■ Exercise brief ■
Find every line below where the word "with" occurs, then give how many you found and nothing else.

Data excerpts:
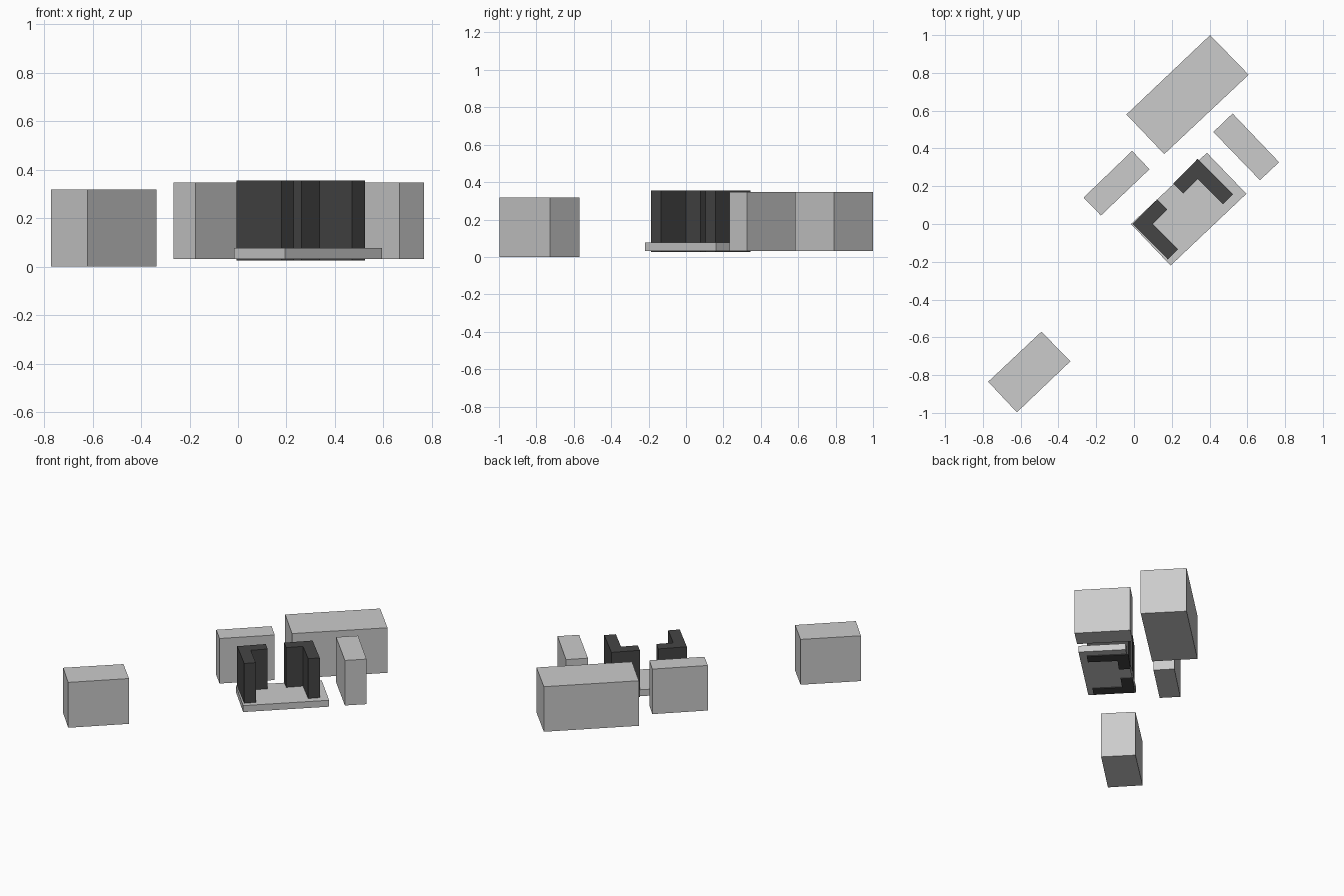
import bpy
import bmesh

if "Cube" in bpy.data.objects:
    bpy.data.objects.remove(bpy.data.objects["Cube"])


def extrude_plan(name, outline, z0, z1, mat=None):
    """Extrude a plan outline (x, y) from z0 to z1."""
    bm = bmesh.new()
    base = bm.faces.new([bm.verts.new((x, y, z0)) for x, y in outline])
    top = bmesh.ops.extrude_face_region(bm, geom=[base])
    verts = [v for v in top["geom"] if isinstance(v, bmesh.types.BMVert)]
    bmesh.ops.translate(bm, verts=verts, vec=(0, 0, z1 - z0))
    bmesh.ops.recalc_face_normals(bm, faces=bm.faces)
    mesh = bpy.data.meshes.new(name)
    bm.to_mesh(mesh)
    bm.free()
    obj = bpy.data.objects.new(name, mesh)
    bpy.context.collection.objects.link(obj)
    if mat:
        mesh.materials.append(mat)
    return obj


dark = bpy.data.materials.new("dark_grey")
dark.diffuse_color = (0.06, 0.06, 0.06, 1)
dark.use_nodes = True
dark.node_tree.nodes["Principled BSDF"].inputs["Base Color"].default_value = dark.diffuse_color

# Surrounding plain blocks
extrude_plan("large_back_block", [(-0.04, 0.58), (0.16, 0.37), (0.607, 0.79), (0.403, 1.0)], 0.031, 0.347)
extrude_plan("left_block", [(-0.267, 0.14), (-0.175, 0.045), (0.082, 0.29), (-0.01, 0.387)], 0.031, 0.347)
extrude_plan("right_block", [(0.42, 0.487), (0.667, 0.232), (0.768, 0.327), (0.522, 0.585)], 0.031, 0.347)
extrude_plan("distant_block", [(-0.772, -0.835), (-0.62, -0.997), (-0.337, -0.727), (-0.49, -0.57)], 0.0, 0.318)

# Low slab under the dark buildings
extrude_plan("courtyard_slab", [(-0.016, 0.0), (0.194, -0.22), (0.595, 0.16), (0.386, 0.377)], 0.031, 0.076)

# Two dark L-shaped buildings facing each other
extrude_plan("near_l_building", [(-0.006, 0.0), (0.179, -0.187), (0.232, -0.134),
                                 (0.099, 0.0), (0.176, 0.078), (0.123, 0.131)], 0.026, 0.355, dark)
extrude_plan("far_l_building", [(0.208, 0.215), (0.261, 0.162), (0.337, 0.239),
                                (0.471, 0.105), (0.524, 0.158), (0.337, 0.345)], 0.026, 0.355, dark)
--
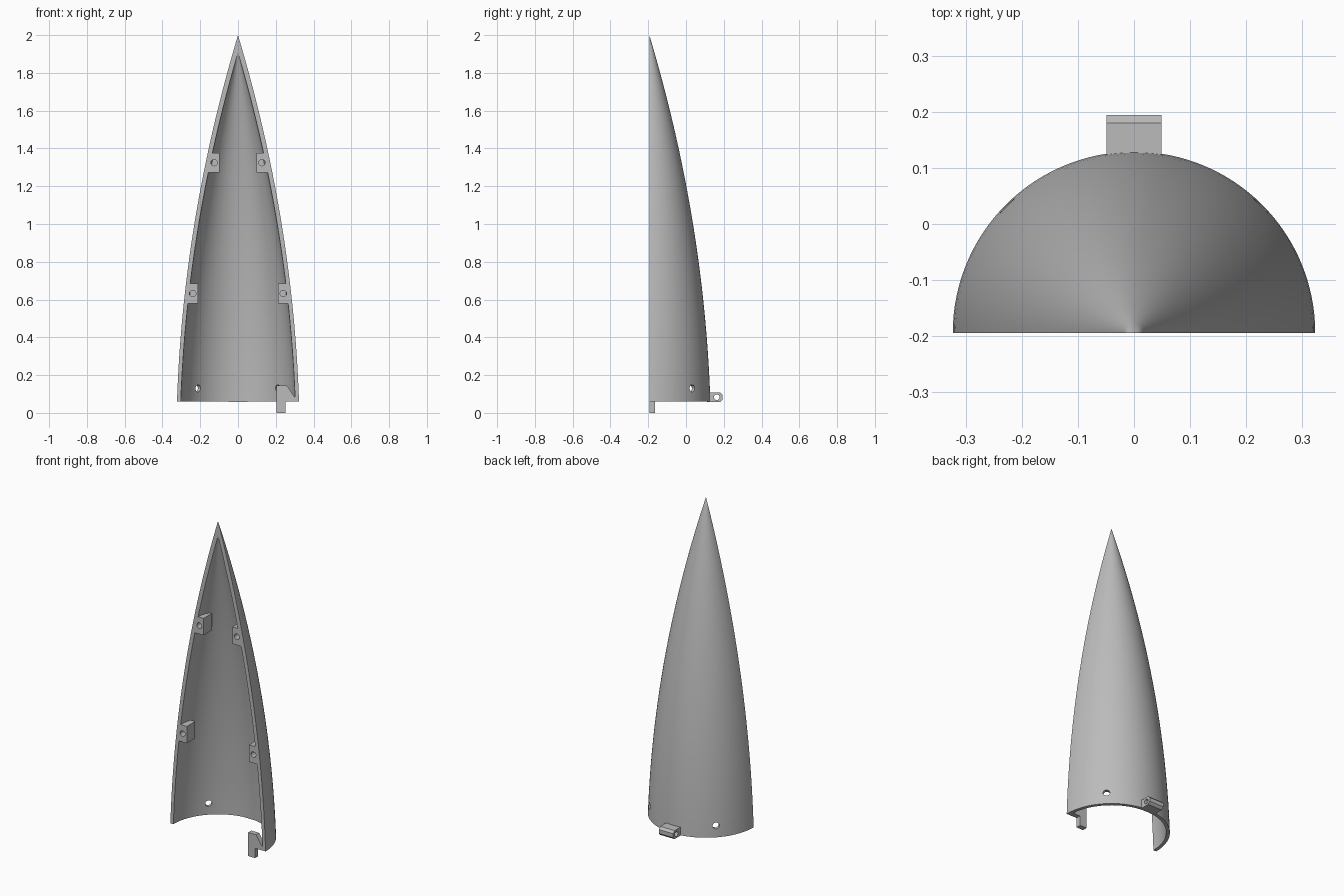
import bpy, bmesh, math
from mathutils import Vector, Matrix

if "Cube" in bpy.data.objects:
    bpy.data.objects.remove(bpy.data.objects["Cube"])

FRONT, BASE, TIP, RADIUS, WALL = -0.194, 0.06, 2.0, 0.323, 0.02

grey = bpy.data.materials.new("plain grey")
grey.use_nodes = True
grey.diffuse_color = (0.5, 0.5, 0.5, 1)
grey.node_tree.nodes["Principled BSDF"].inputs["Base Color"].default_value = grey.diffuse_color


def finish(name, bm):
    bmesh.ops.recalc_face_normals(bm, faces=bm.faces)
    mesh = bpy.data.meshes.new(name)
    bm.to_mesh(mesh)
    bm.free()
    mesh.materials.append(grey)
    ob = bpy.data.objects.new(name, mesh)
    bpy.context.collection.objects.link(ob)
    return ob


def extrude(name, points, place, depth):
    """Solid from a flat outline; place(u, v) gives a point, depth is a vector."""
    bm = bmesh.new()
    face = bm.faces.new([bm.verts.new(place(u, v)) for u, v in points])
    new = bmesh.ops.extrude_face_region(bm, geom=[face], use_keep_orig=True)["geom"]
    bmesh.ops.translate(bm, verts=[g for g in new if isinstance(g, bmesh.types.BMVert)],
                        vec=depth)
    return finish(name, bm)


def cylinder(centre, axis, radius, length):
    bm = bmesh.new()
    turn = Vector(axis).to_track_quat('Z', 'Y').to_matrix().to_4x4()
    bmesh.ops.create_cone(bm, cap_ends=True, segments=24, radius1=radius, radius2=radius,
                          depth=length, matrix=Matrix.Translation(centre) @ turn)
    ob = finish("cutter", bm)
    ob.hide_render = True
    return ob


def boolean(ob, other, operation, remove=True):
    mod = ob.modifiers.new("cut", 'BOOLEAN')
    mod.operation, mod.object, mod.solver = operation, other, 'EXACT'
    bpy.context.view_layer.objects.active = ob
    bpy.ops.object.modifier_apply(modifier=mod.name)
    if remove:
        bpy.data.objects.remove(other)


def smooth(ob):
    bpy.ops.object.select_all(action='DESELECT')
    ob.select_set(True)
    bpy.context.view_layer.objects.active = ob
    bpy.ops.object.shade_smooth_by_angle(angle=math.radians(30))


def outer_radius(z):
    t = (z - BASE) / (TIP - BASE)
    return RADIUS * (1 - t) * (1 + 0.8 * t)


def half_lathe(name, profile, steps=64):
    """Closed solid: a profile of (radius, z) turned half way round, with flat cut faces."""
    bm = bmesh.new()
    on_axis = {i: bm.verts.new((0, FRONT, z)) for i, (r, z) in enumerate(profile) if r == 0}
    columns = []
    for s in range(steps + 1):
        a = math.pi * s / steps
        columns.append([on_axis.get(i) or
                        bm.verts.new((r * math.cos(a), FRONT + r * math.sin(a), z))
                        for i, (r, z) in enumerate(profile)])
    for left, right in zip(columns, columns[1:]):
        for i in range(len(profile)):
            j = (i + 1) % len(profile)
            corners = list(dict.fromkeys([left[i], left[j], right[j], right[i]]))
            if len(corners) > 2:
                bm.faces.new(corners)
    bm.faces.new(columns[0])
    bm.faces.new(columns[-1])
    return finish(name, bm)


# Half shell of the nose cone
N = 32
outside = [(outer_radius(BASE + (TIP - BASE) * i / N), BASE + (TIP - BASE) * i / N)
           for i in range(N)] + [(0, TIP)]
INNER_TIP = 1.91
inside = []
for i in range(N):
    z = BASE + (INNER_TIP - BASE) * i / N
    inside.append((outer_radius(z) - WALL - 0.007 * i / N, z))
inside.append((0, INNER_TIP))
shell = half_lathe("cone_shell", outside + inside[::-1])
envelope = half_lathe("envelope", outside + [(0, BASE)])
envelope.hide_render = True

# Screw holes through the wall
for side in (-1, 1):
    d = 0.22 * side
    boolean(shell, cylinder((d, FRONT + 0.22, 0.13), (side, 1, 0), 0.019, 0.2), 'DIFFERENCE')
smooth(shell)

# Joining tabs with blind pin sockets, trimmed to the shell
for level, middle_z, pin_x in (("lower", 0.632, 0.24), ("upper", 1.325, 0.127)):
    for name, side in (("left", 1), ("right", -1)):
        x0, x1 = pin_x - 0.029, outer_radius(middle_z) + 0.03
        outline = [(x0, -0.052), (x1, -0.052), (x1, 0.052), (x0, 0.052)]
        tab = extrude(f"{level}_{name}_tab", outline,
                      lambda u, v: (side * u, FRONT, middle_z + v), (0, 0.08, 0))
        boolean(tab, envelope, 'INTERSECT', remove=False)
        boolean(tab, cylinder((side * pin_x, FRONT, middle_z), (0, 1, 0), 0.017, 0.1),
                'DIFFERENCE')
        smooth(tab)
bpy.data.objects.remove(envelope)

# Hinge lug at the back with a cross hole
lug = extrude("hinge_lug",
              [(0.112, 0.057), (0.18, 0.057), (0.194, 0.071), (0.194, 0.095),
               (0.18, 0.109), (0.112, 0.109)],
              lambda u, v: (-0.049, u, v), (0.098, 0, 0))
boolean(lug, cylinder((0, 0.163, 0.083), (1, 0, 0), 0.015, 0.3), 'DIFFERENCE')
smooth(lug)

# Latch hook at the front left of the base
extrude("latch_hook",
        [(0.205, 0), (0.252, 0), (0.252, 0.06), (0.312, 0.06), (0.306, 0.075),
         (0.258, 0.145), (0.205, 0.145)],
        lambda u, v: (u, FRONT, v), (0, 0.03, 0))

■ Exercise solution ■
3